eDiscovery Daily Blog

eDiscovery Project Management: Effectively Manage your Clients


If you work in a law firm, your clients are in-house:  they are the litigation teams in your own firm.  It’s important that you maintain good lines of communication with them throughout a project and that you have a mutual understanding, from the start, of what’s expected.  That, of course, starts with setting expectations: 

  • As a first step, gather the information you need.  You’ll probably need to know the schedule for the case, the expected size of the document collection, locations of the documents, contact information for litigation team members, and case management order requirements.  If you can, schedule a meeting to collect this information.  If that won’t work, make it easy for your clients to give you this information (you might use an easy-to-answer email questionnaire).
  • Next, prepare and distribute a memo summarizing your understanding of the requirements.  Include a description of the deliverables, schedule and budget information, and a description of your approach.
  • Don’t agree to the impossible or the unreasonable.  Try to talk them out of bad decisions.  If you can’t prepare a memo that describes what potential problems may occur.

Throughout the life of the project make sure to submit regular status reports that tell your client where you are with regard to budget and schedule and that highlight project points of interest.  Don’t wait to pass along important project information in a regular status report.  If there’s a problem that needs their attention, give them a call and put it in a memo.  Keep your clients current on what you are doing and on where things stand.
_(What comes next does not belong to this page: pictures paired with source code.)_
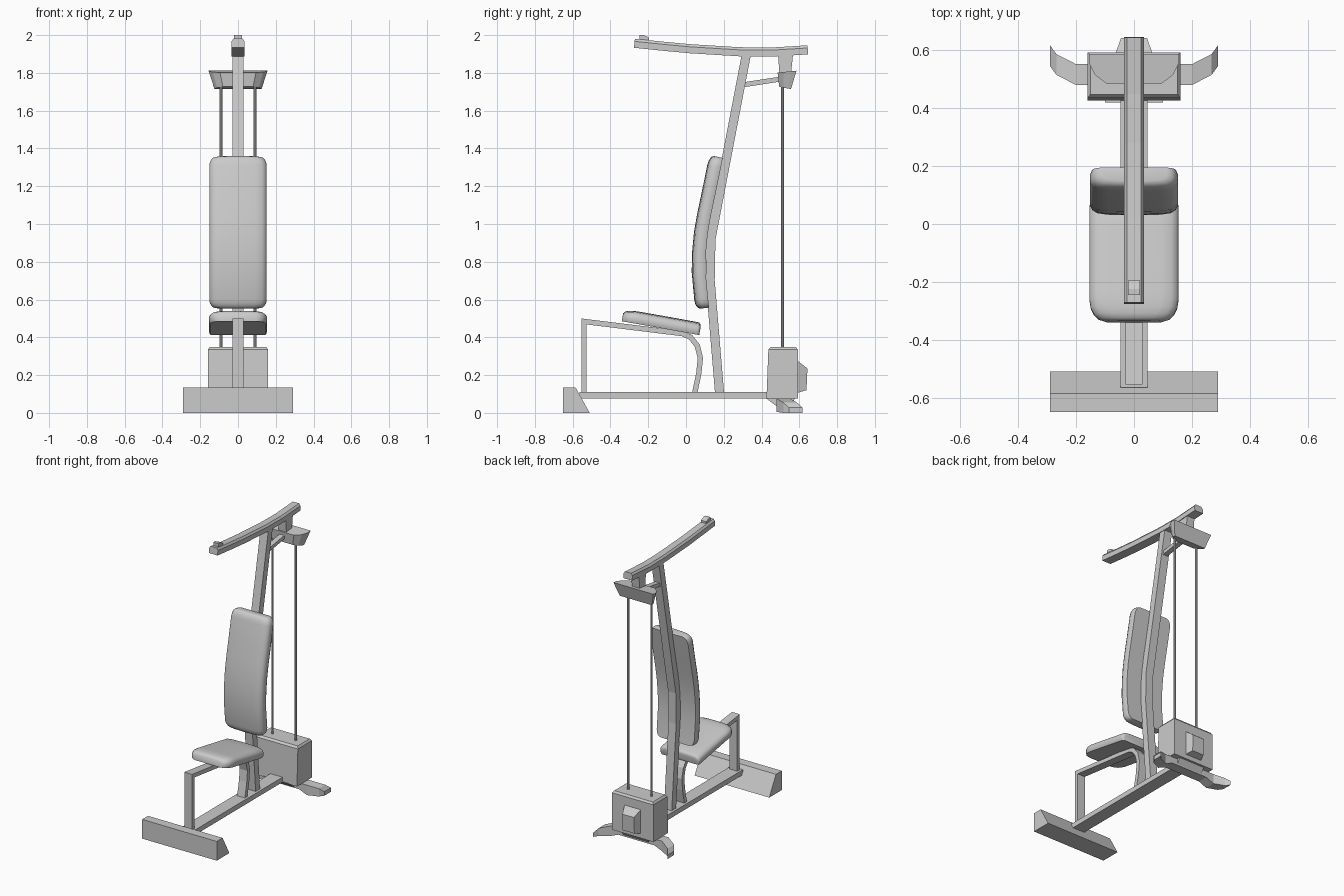
import bpy, bmesh, math
from mathutils import Vector

if "Cube" in bpy.data.objects:
    bpy.data.objects.remove(bpy.data.objects["Cube"])


def loft(name, rings, smooth=None):
    """Skin a list of equal-length closed rings and cap both ends."""
    bm = bmesh.new()
    vs = [[bm.verts.new(p) for p in r] for r in rings]
    n = len(rings[0])
    for a, b in zip(vs, vs[1:]):
        for i in range(n):
            j = (i + 1) % n
            bm.faces.new((a[i], a[j], b[j], b[i]))
    bm.faces.new(vs[0])
    bm.faces.new(vs[-1])
    bmesh.ops.recalc_face_normals(bm, faces=bm.faces)
    me = bpy.data.meshes.new(name)
    bm.to_mesh(me)
    bm.free()
    ob = bpy.data.objects.new(name, me)
    bpy.context.collection.objects.link(ob)
    if smooth:
        bpy.ops.object.select_all(action='DESELECT')
        ob.select_set(True)
        bpy.context.view_layer.objects.active = ob
        bpy.ops.object.shade_smooth_by_angle(angle=math.radians(smooth))
    return ob


def frames(path):
    """Mitred normals along a path in the y-z plane."""
    pts = [Vector(p) for p in path]
    out = []
    for i, p in enumerate(pts):
        a = (p - pts[i - 1]).normalized() if i else (pts[1] - p).normalized()
        b = (pts[i + 1] - p).normalized() if i < len(pts) - 1 else a
        t = (a + b).normalized()
        out.append((p, Vector((-t.y, t.x)) / max(t.dot(a), 0.5)))
    return out


def sweep(name, path, section):
    return loft(name, [[(x, p.x + n.x * w, p.y + n.y * w) for x, w in section]
                       for p, n in frames(path)])


def rect(hx, hw):
    return [(-hx, -hw), (hx, -hw), (hx, hw), (-hx, hw)]


def prism(name, profile, hx):
    return loft(name, [[(x, y, z) for y, z in profile] for x in (-hx, hx)])


def resample(path, ts):
    """Points on a smoothed polyline at fractions ts."""
    pts = [Vector(p) for p in path]
    pts = [pts[0]] + pts + [pts[-1]]
    pts[0], pts[-1] = 2 * pts[1] - pts[2], 2 * pts[-2] - pts[-3]
    res, n = [], len(path) - 1
    for t in ts:
        i = min(int(t * n), n - 1)
        u = t * n - i
        a, b, c, d = pts[i:i + 4]
        res.append(0.5 * (2 * b + (c - a) * u + (2 * a - 5 * b + 4 * c - d) * u * u
                          + (3 * b - a - 3 * c + d) * u ** 3))
    return res


def cushion(name, path, hw, depth, r0, r1, length):
    """Pad with a flat back, crowned front and rounded corners at both ends."""
    ts = sorted({k * r0 / length for k in (0, .1, .3, .6, 1)}
                | {1 - k * r1 / length for k in (0, .1, .3, .6, 1)}
                | {.25, .375, .5, .625, .75})
    rings = []
    for t, (p, n) in zip(ts, frames(resample(path, ts))):
        e = max(0, 1 - t * length / r0, 1 - (1 - t) * length / r1)
        r = r0 if t < .5 else r1
        k = 1 - math.sqrt(max(0, 1 - e * e))
        w, d = hw - r * .75 * k, depth * (1 - .35 * k)
        half = [(w - .006, 0), (w, .2 * d), (w, .55 * d), (w - .008, .75 * d),
                (w - .025, .9 * d), (w - .06, .97 * d)]
        sec = half + [(0, d)] + [(-x, y) for x, y in reversed(half)]
        rings.append([(x, p.x + n.x * y, p.y + n.y * y) for x, y in sec])
    return loft(name, rings, 40)


# Base: front foot, long rail, rear bracket
prism("front_foot", [(-.65, 0), (-.65, .135), (-.585, .135), (-.51, 0)], .29)
prism("base_rail", [(-.565, .075), (-.565, .11), (.45, .11), (.45, .075)], .047)
prism("rear_bracket", [(.42, .08), (.48, .035), (.55, .035), (.58, .08)], .1)

# Rear foot with swept-back, drooping tips
tips = [(.29, .545, 0, .028), (.268, .515, 0, .055), (.2, .48, .005, .075), (.14, .48, .03, .075)]
stations = tips + [(-x, y, a, b) for x, y, a, b in reversed(tips)]
loft("rear_foot", [[(x, y, a), (x, y + .072, a), (x, y + .072, b), (x, y, b)]
                   for x, y, a, b in stations])

# Weight housing with chamfered lid and rear boss
loft("weight_housing", [[(-x, y0, z), (x, y0, z), (x, y1, z), (-x, y1, z)] for x, y0, y1, z in
                        [(.16, .426, .592, .075), (.16, .436, .592, .335), (.15, .448, .582, .349)]])
loft("housing_boss", [[(-x, y, a), (x, y, a), (x, y, b), (-x, y, b)] if i == 0 else
                      [(-x, y, a), (x, y, a), (x, y + .005, b), (-x, y + .005, b)]
                      for i, (x, y, a, b) in enumerate([(.065, .585, .105, .28), (.045, .638, .12, .235)])])

# Guide rods
for s in (-1, 1):
    bpy.ops.mesh.primitive_cylinder_add(vertices=10, radius=.008, depth=1.41,
                                        location=(s * .09, .512, 1.04))
    bpy.context.object.name = "guide_rod_" + ("left" if s < 0 else "right")
    bpy.ops.object.shade_smooth_by_angle()

# Main upright, bent behind the back pad
sweep("upright", [(.178, .1), (.128, .70), (.132, .92), (.32, 1.9)], rect(.03, .024))

# Seat frame: front post, sloping bar, curved rear leg
sweep("seat_frame", [(-.54, .1), (-.54, .484), (-.02, .42), (.025, .40), (.06, .355),
                     (.076, .29), (.068, .21), (.045, .1)], rect(.03, .014))

# Pads
cushion("seat", [(.07, .412), (-.135, .449), (-.34, .485)][::-1], .154, .066, .075, .018, .415)
cushion("back_pad", [(.195, 1.35), (.152, 1.14), (.115, .95), (.103, .75), (.122, .557)][::-1],
        .152, -.0 + .073, .05, .05, .81)

# Top beam with chamfered upper edges and end stop
sweep("top_beam", [(-.273, 1.957), (-.13, 1.942), (.02, 1.928), (.28, 1.912), (.45, 1.91), (.645, 1.922)],
      [(-.034, -.024), (.034, -.024), (.034, .01), (.024, .024), (-.024, .024), (-.034, .01)])
prism("beam_stop", [(-.245, 1.97), (-.245, 2.0), (-.225, 2.0), (-.195, 1.987), (-.195, 1.96)], .02)

# Rod carrier, hanger and strut to the upright
loft("rod_carrier", [[(sx * x, .53 + (y - .53) * k, z + (y - .53) * .1)
                      for sx, x, y in [(-1, .155, .585), (-1, .155, .555), (-1, .135, .515), (-1, .095, .485),
                                       (1, .095, .485), (1, .135, .515), (1, .155, .555), (1, .155, .585)]]
                     for k, z in [(1, 1.806)]] +
     [[(sx * x, y, z) for sx, x, y, z in
       [(-1, .125, .556, 1.715), (-1, .125, .54, 1.717), (-1, .11, .515, 1.722), (-1, .08, .493, 1.727),
        (1, .08, .493, 1.727), (1, .11, .515, 1.722), (1, .125, .54, 1.717), (1, .125, .556, 1.715)]]])
prism("carrier_hanger", [(.487, 1.9), (.495, 1.79), (.555, 1.79), (.567, 1.9)], .03)
sweep("carrier_strut", [(.29, 1.735), (.5, 1.767)], rect(.018, .013))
What do you think?  How do you manage your clients’ expectations?  Please share any comments you might have or tell us if you’d like to know more about a topic.